--- YOUR INSTRUCTIONS ---
Give again, word for word, each line below starting at the one that contains "n = len(vs[0])" and ending at the one that contains "ca, sa = math.cos(tilt)".

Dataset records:
* * * * * * *
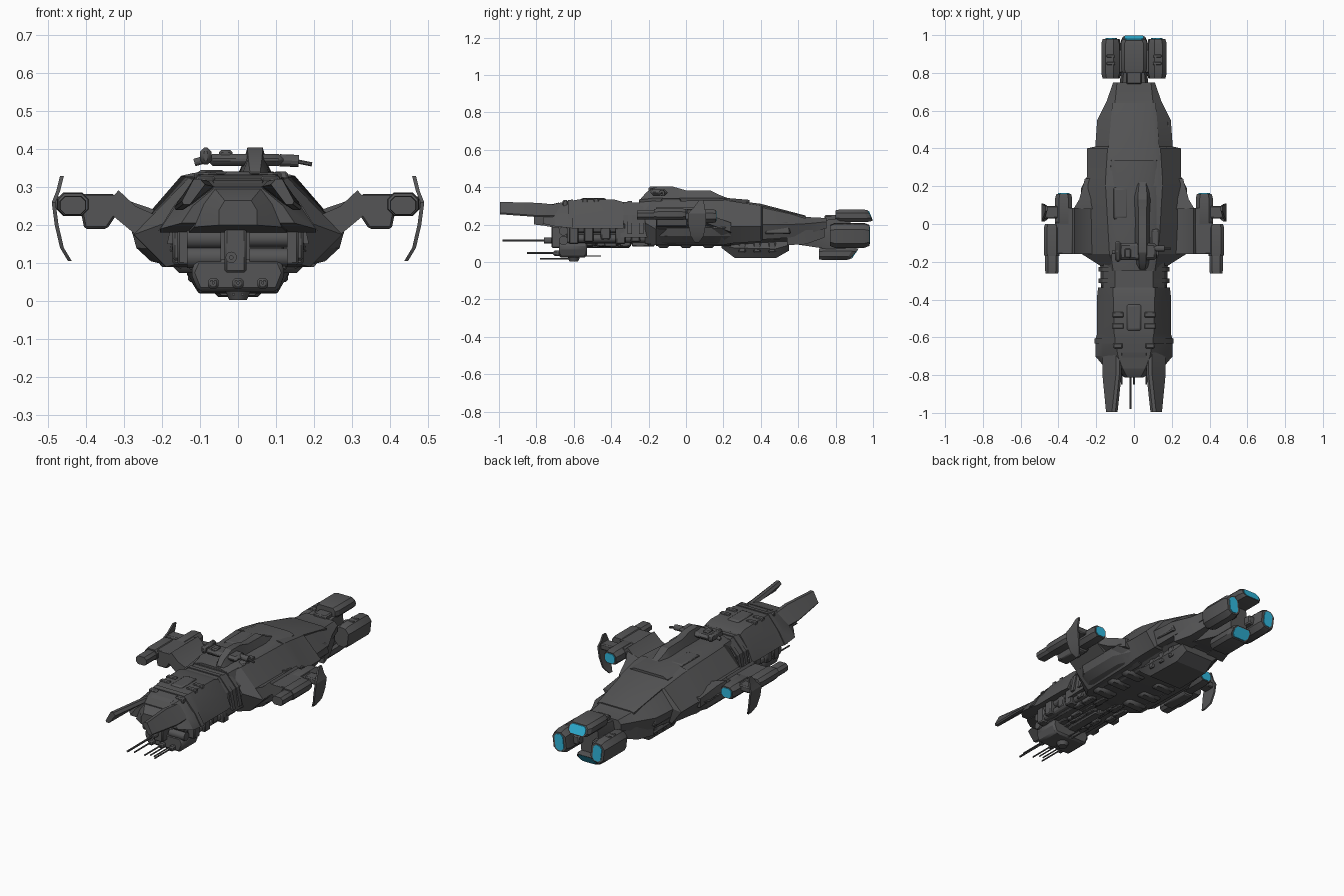
import bpy, bmesh, math, random
from mathutils import Vector

random.seed(4)


def material(name, rgb):
    m = bpy.data.materials.new(name)
    m.diffuse_color = (*rgb, 1)
    return m


HULL = material("dark_grey_hull", (0.09, 0.09, 0.092))
GLOW = material("cyan_engine_glow", (0.03, 0.48, 0.73))


def skin(name, rings, mat=HULL, mirror=False, bevel=0):
    """Skin a list of equal-length rings into a closed solid."""
    bm = bmesh.new()
    vs = [[bm.verts.new(p) for p in r] for r in rings]
    n = len(vs[0])
    for a, b in zip(vs, vs[1:]):
        for i in range(n):
            bm.faces.new((a[i], a[(i + 1) % n], b[(i + 1) % n], b[i]))
    bm.faces.new(vs[0])
    bm.faces.new(vs[-1])
    bmesh.ops.recalc_face_normals(bm, faces=bm.faces)
    me = bpy.data.meshes.new(name)
    bm.to_mesh(me)
    bm.free()
    me.materials.append(mat)
    ob = bpy.data.objects.new(name, me)
    bpy.context.collection.objects.link(ob)
    if bevel:
        b = ob.modifiers.new("bevel", 'BEVEL')
        b.width, b.segments = bevel, 1
    if mirror:
        ob.modifiers.new("mirror", 'MIRROR')
    return ob


def hull(name, secs, **k):
    """Sections: y, half widths top/mid/bottom, heights top/mid/bottom."""
    return skin(name, [[(-t, y, zt), (t, y, zt), (m, y, zm), (b, y, zb), (-b, y, zb), (-m, y, zm)]
                       for y, t, m, b, zt, zm, zb in secs], **k)


def box(name, x0, x1, y0, y1, z0, z1, top=1.0, bevel=0.006, **k):
    cx, cy, hx, hy = (x0 + x1) / 2, (y0 + y1) / 2, (x1 - x0) / 2, (y1 - y0) / 2
    ring = lambda z, s: [(cx + i * hx * s, cy + j * hy * s, z) for i, j in ((-1, -1), (1, -1), (1, 1), (-1, 1))]
    return skin(name, [ring(z0, 1), ring(z1, top)], bevel=bevel, **k)


def prism(name, prof, y0, y1, **k):
    return skin(name, [[(x, y, z) for x, z in prof] for y in (y0, y1)], **k)


def rod(name, p, q, r, r2=None, n=12, **k):
    p, q = Vector(p), Vector(q)
    d = (q - p).normalized()
    u = d.orthogonal().normalized()
    v = d.cross(u)
    circ = lambda c, rr: [c + (u * math.cos(a) + v * math.sin(a)) * rr
                          for a in (2 * math.pi * (i + .5) / n for i in range(n))]
    return skin(name, [circ(p, r), circ(q, r if r2 is None else r2)], **k)


def pod(name, cx, cz, w, h, y0, y1, glow=None, front=.75, back=.85, tilt=0, slant=0, **k):
    """Chamfered nacelle along y; glow is the exhaust plate's share of width and height, slant leans its rear."""
    def ring(y, s, f=(1, 1), lean=0):
        a, b = w * f[0] / 2, h * f[1] / 2
        c = min(a, b) * .56
        pts = [(a, b - c), (a - c, b), (c - a, b), (-a, b - c), (-a, c - b), (c - a, -b), (a - c, -b), (a, c - b)]
        ca, sa = math.cos(tilt) * s, math.sin(tilt) * s
        return [(cx + x * ca - z * sa, y + lean * z, cz + x * sa + z * ca) for x, z in pts]
    e = (y1 - y0) * .12
    skin(name, [ring(y0, front), ring(y0 + e, 1), ring(y1 - e, 1, lean=slant), ring(y1, back, lean=slant)], **k)
    if glow:
        skin(name + "_exhaust", [ring(y1 - .002, 1, glow, slant), ring(y1 + .004, 1, glow, slant)], mat=GLOW, **k)


# Rear armoured hull
hull("rear_hull", [
    (.75, .09, .11, .11, .235, .215, .18), (.65, .10, .145, .13, .24, .205, .15),
    (.55, .12, .195, .17, .262, .20, .13), (.41, .13, .205, .18, .295, .20, .12),
    (.40, .14, .25, .19, .30, .19, .11), (.25, .15, .25, .20, .325, .19, .10),
    (.19, .15, .28, .20, .33, .18, .09), (-.16, .13, .275, .19, .325, .175, .09),
    (-.22, .11, .18, .15, .315, .21, .10)])
hull("rear_roof_plate", [(.64, .09, .115, .115, .248, .242, .21), (.40, .11, .135, .135, .311, .300, .26),
                         (.20, .12, .15, .15, .337, .33, .30)])
hull("central_deck", [(.34, .09, .12, .13, .332, .32, .28), (.22, .09, .13, .15, .342, .325, .28),
                      (-.18, .08, .12, .14, .342, .325, .28), (-.25, .06, .11, .13, .335, .32, .28)])
box("rear_flank_armour", .10, .195, .42, .56, .15, .215, top=.8, mirror=True)
skin("waist_sponson", [[(.16, y, .20), (x, y, .185), (x - .012, y, .14), (x - .05, y, .105), (.15, y, .085)]
                       for y, x in ((-.16, .24), (-.10, .28), (.14, .28), (.24, .235))], mirror=True)

# Front armoured hull and its collar
hull("front_collar", [(-.35, .10, .16, .175, .32, .25, .13), (-.18, .10, .16, .18, .318, .25, .13)])
hull("front_hull", [(-.765, .06, .12, .15, .300, .25, .205), (-.70, .085, .165, .205, .312, .25, .19),
                    (-.61, .10, .165, .205, .328, .25, .18), (-.58, .105, .165, .195, .333, .25, .18),
                    (-.38, .11, .16, .195, .333, .25, .18), (-.335, .11, .16, .19, .32, .25, .18)])
hull("front_hull_band", [(-.632, .10, .17, .210, .330, .25, .185), (-.605, .10, .17, .210, .334, .25, .185)])
hull("nose", [(-.812, .035, .05, .05, .265, .24, .20), (-.765, .06, .09, .115, .295, .255, .195),
              (-.68, .065, .11, .13, .318, .26, .18)])
# Thin slanted bow plates that carry on the hull's upper slope
for s in (-1, 1):
    skin("bow_prong", [[(s * x0, y, z1 - .014), (s * (x0 + .012), y, z1), (s * (x0 + .03), y, z1), (s * x1, y, z0 + .008),
                        (s * (x1 - .004), y, z0), (s * (x1 - .022), y, z0)]
                       for y, x0, x1, z0, z1 in ((-.995, .087, .148, .255, .321), (-.79, .065, .168, .24, .316),
                                                 (-.68, .065, .165, .24, .305))])

# Deck fittings on the front hull
box("foredeck_hatch", -.04, .04, -.57, -.42, .325, .341, top=.85)
for y in (-.54, -.48):
    box("foredeck_vent", .055, .115, y - .014, y + .014, .30, .339, mirror=True, bevel=.004)
box("foredeck_rail", .06, .11, -.66, -.63, .29, .33, mirror=True)
for y in (-.24, -.30):
    hull("collar_rib", [(y - .012, .10, .166, .187, .325, .252, .15), (y + .012, .10, .166, .187, .325, .252, .15)])

# Exposed machinery below the front hull
box("machinery_core", -.12, .12, -.64, -.10, .10, .20)
box("machinery_spine", -.035, .022, -.72, -.30, .075, .20)
for z in (.165, .115):
    rod("feed_drum", (.03, -.655, z), (.13, -.655, z), .024, n=16)
    rod("left_feed_drum", (-.045, -.65, z), (-.135, -.65, z), .028, n=16)
    rod("side_pipe", (.135, -.62, z + .01), (.135, -.18, z + .01), .021, mirror=True)
for i, y in enumerate((-.60, -.52, -.43, -.35, -.27)):
    box("machinery_rib", .10, .16 + .012 * (i % 2), y - .026, y + .026, .095 + .012 * (i % 3), .205, mirror=True)
for i in range(18):
    x, y = random.uniform(0, .10), random.uniform(-.56, -.18)
    a, b = random.uniform(.015, .04), random.uniform(.02, .05)
    box("underside_fitting", x, x + a, y - b, y + b, random.uniform(.08, .095), .12, mirror=True, bevel=.004)

# Chin gun battery
prism("chin_housing", [(-.125, .075), (-.105, .025), (.105, .025), (.125, .075), (.11, .11), (-.11, .11)],
      -.68, -.53, bevel=.01)
for x in (-.065, 0, .065):
    box("chin_gun_mount", x - .014, x + .014, -.71, -.66, .033, .06)
    rod("chin_gun_barrel", (x, -.85, .048), (x, -.68, .048), .0045, n=8)
rod("long_cannon_barrel", (-.018, -.98, .115), (-.018, -.70, .115), .006, n=8)
rod("long_cannon_sleeve", (-.018, -.76, .115), (-.018, -.68, .115), .015)
rod("chin_turret", (0, -.60, .003), (0, -.60, .04), .024, .04, n=16)
for x in (-.012, .012):
    rod("turret_barrel_front", (x, -.78, .018), (x, -.60, .018), .004, n=8)
    rod("turret_barrel_rear", (x, -.60, .032), (x, -.455, .032), .004, n=8)

# Belly
hull("belly_keel", [(-.20, .13, .14, .10, .14, .12, .10), (.0, .16, .17, .12, .14, .11, .085),
                    (.22, .16, .17, .12, .14, .11, .085), (.62, .11, .12, .08, .16, .13, .10)])
hull("belly_module", [(.19, .11, .13, .11, .11, .09, .075), (.26, .12, .135, .105, .11, .075, .022),
                      (.48, .12, .135, .10, .11, .07, .020), (.55, .10, .12, .09, .12, .09, .06)])
for y in (.30, .38, .46):
    box("belly_module_rib", .09, .132, y - .02, y + .02, .05, .11, mirror=True)
for y in (-.12, .0, .12):
    box("belly_rib", .04, .17, y - .035, y + .035, .074, .11, bevel=.015, mirror=True)

# Wings
prism("wing", [(.13, .25), (.22, .228), (.27, .25), (.315, .292), (.325, .28), (.40, .28),
               (.40, .235), (.33, .225), (.27, .175), (.16, .17)], -.16, .085, mirror=True)
skin("wing_rear_fairing", [[(.16, y, .22), (x, y, z), (x, y, z - .05), (.16, y, .14)]
                           for y, x, z in ((.08, .32, .275), (.13, .29, .25), (.24, .26, .21))], mirror=True)
prism("wing_weapon_bay", [(.305, .25), (.325, .282), (.42, .282), (.415, .24), (.405, .19), (.345, .19)],
      -.16, .01, mirror=True, bevel=.006)
pod("wing_gun_pod", .435, .255, .085, .062, -.17, .0, mirror=True, front=.92)
pod("wing_gun_muzzle", .435, .252, .07, .05, -.262, -.15, mirror=True, front=.95)
pod("wing_engine", .372, .245, .09, .075, -.02, .16, glow=(.7, .7), mirror=True)
box("fin_mount", .40, .482, .03, .095, .24, .275, mirror=True)
skin("wing_fin", [[(x - .005, y0, z), (x + .005, y0, z), (x + .005, y1, z), (x - .005, y1, z)]
                  for x, y0, y1, z in ((.464, .07, .095, .33), (.474, .04, .10, .29), (.486, .012, .108, .26),
                                       (.478, .012, .106, .20), (.464, .025, .095, .14), (.443, .045, .07, .105))],
     mirror=True)

# Offset dorsal ridge and its cross-mounted gun
skin("dorsal_ridge", [[(.045 - w, y, .32), (.045 - w * .45, y, z), (.045 + w * .45, y, z), (.045 + w, y, .32)]
                      for y, w, z in ((.24, .035, .335), (.17, .05, .362), (.13, .052, .383), (.0, .045, .383),
                                      (-.07, .045, .403), (-.15, .045, .404), (-.21, .04, .375), (-.24, .03, .34))])
box("dorsal_gun_body", -.08, .12, -.19, -.10, .356, .388, bevel=.013)
box("dorsal_gun_breech", -.10, -.07, -.20, -.09, .36, .404, bevel=.01)
box("dorsal_gun_sight", -.05, -.015, -.18, -.13, .375, .398)
rod("dorsal_gun_sleeve", (.11, -.13, .371), (.16, -.13, .369), .016)
rod("dorsal_gun_barrel", (.15, -.13, .369), (.195, -.13, .36), .006, n=8)
rod("dorsal_gun_counterweight", (-.115, -.15, .365), (-.09, -.15, .372), .01)
box("deck_side_box", -.11, -.03, .02, .20, .33, .345, top=.85)
box("deck_locker", .09, .135, -.14, -.02, .31, .342, top=.8)

# Tail boom and engines
hull("tail_boom", [(.55, .09, .11, .10, .20, .15, .10), (.75, .06, .075, .06, .225, .15, .07),
                   (.88, .05, .06, .05, .235, .15, .06)])
skin("tail_shroud", [[(.05, y, z1), (x, y, z1 - .02), (x, y, z0), (.05, y, z0)]
                     for y, x, z0, z1 in ((.54, .17, .09, .17), (.64, .14, .095, .20), (.74, .10, .13, .22))],
     mirror=True)
pod("upper_engine", 0, .248, .14, .066, .80, .985, glow=(.72, .72), front=.85, slant=-.4)
pod("side_engine", .121, .142, .096, .128, .77, .98, glow=(.55, .72), tilt=-.12, front=.85, mirror=True)
pod("lower_engine", 0, .043, .14, .066, .71, .9, glow=(.72, .72), front=.85, slant=.7)
box("upper_engine_pylon", -.04, .04, .74, .86, .19, .25)
box("lower_engine_pylon", -.04, .04, .72, .86, .05, .12)
box("side_engine_pylon", .04, .10, .80, .92, .12, .17, mirror=True)
for y in (.85, .89):
    box("side_engine_vent", .10, .145, y - .008, y + .008, .195, .209, mirror=True, bevel=.003)

# Smooth shading with crisp edges
bpy.ops.object.select_all(action='SELECT')
bpy.context.view_layer.objects.active = bpy.context.collection.objects[0]
bpy.ops.object.shade_smooth_by_angle(angle=math.radians(25))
* * * * * * *
--- RESPONSE BELOW ---
    n = len(vs[0])
    for a, b in zip(vs, vs[1:]):
        for i in range(n):
            bm.faces.new((a[i], a[(i + 1) % n], b[(i + 1) % n], b[i]))
    bm.faces.new(vs[0])
    bm.faces.new(vs[-1])
    bmesh.ops.recalc_face_normals(bm, faces=bm.faces)
    me = bpy.data.meshes.new(name)
    bm.to_mesh(me)
    bm.free()
    me.materials.append(mat)
    ob = bpy.data.objects.new(name, me)
    bpy.context.collection.objects.link(ob)
    if bevel:
        b = ob.modifiers.new("bevel", 'BEVEL')
        b.width, b.segments = bevel, 1
    if mirror:
        ob.modifiers.new("mirror", 'MIRROR')
    return ob


def hull(name, secs, **k):
    """Sections: y, half widths top/mid/bottom, heights top/mid/bottom."""
    return skin(name, [[(-t, y, zt), (t, y, zt), (m, y, zm), (b, y, zb), (-b, y, zb), (-m, y, zm)]
                       for y, t, m, b, zt, zm, zb in secs], **k)


def box(name, x0, x1, y0, y1, z0, z1, top=1.0, bevel=0.006, **k):
    cx, cy, hx, hy = (x0 + x1) / 2, (y0 + y1) / 2, (x1 - x0) / 2, (y1 - y0) / 2
    ring = lambda z, s: [(cx + i * hx * s, cy + j * hy * s, z) for i, j in ((-1, -1), (1, -1), (1, 1), (-1, 1))]
    return skin(name, [ring(z0, 1), ring(z1, top)], bevel=bevel, **k)


def prism(name, prof, y0, y1, **k):
    return skin(name, [[(x, y, z) for x, z in prof] for y in (y0, y1)], **k)


def rod(name, p, q, r, r2=None, n=12, **k):
    p, q = Vector(p), Vector(q)
    d = (q - p).normalized()
    u = d.orthogonal().normalized()
    v = d.cross(u)
    circ = lambda c, rr: [c + (u * math.cos(a) + v * math.sin(a)) * rr
                          for a in (2 * math.pi * (i + .5) / n for i in range(n))]
    return skin(name, [circ(p, r), circ(q, r if r2 is None else r2)], **k)


def pod(name, cx, cz, w, h, y0, y1, glow=None, front=.75, back=.85, tilt=0, slant=0, **k):
    """Chamfered nacelle along y; glow is the exhaust plate's share of width and height, slant leans its rear."""
    def ring(y, s, f=(1, 1), lean=0):
        a, b = w * f[0] / 2, h * f[1] / 2
        c = min(a, b) * .56
        pts = [(a, b - c), (a - c, b), (c - a, b), (-a, b - c), (-a, c - b), (c - a, -b), (a - c, -b), (a, c - b)]
        ca, sa = math.cos(tilt) * s, math.sin(tilt) * s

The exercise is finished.